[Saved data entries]
==========

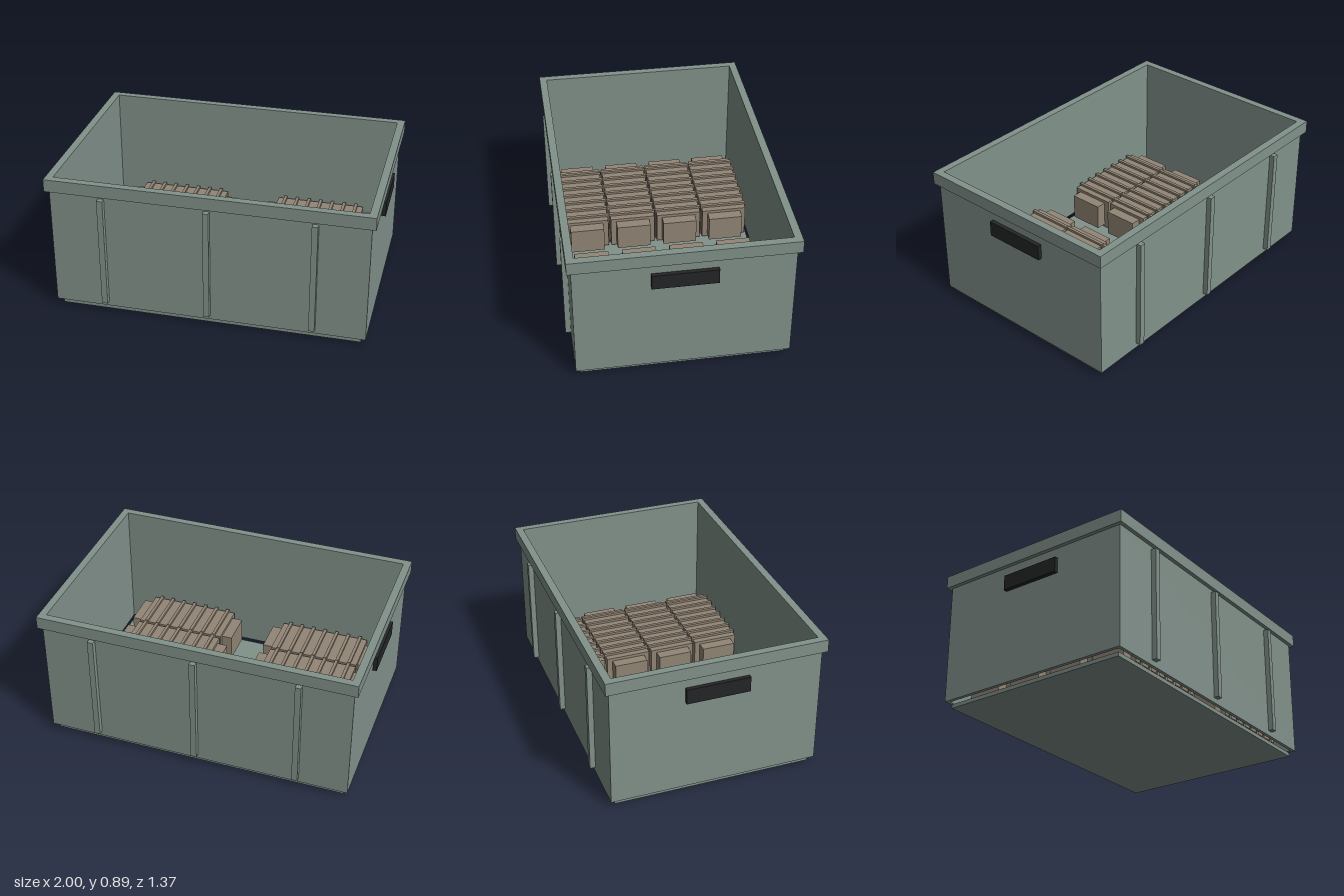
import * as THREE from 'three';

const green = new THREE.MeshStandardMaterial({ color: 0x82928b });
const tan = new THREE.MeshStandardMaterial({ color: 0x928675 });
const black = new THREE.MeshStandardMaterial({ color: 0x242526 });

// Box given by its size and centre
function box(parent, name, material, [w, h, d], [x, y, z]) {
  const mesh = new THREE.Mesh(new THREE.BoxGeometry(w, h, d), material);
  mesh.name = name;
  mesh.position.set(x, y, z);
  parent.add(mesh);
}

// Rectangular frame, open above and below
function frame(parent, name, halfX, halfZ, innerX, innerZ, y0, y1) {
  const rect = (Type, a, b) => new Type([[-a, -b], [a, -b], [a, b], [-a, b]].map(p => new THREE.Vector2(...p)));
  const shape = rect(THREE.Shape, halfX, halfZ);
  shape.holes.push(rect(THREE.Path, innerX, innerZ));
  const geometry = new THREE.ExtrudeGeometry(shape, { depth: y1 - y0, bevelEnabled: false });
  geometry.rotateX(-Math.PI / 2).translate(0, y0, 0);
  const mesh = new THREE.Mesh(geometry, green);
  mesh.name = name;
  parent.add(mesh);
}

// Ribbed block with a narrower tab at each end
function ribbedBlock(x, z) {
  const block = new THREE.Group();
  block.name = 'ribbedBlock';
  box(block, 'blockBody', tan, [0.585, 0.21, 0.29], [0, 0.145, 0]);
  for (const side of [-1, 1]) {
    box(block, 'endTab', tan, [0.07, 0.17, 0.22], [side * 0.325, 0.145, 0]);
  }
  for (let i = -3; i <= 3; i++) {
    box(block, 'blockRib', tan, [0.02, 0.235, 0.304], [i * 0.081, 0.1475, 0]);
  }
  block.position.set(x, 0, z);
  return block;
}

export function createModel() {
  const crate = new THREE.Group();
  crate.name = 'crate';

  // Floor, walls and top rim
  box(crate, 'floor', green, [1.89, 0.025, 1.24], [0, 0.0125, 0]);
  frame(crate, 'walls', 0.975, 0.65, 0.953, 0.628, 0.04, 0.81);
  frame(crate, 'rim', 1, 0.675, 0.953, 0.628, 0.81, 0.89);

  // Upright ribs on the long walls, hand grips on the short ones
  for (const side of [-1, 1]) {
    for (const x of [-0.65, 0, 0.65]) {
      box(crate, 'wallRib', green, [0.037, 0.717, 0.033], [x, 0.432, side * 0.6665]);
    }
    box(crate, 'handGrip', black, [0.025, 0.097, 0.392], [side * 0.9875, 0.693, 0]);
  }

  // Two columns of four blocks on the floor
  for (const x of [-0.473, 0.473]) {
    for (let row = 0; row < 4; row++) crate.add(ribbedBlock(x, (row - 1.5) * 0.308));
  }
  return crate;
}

==========

§ EXERCISE AIM: Wherever the string "name" is found in the entries, copy the line it sits in.

§ RESPONSE TO THE EXERCISE:
function box(parent, name, material, [w, h, d], [x, y, z]) {
  mesh.name = name;
function frame(parent, name, halfX, halfZ, innerX, innerZ, y0, y1) {
  mesh.name = name;
  block.name = 'ribbedBlock';
  crate.name = 'crate';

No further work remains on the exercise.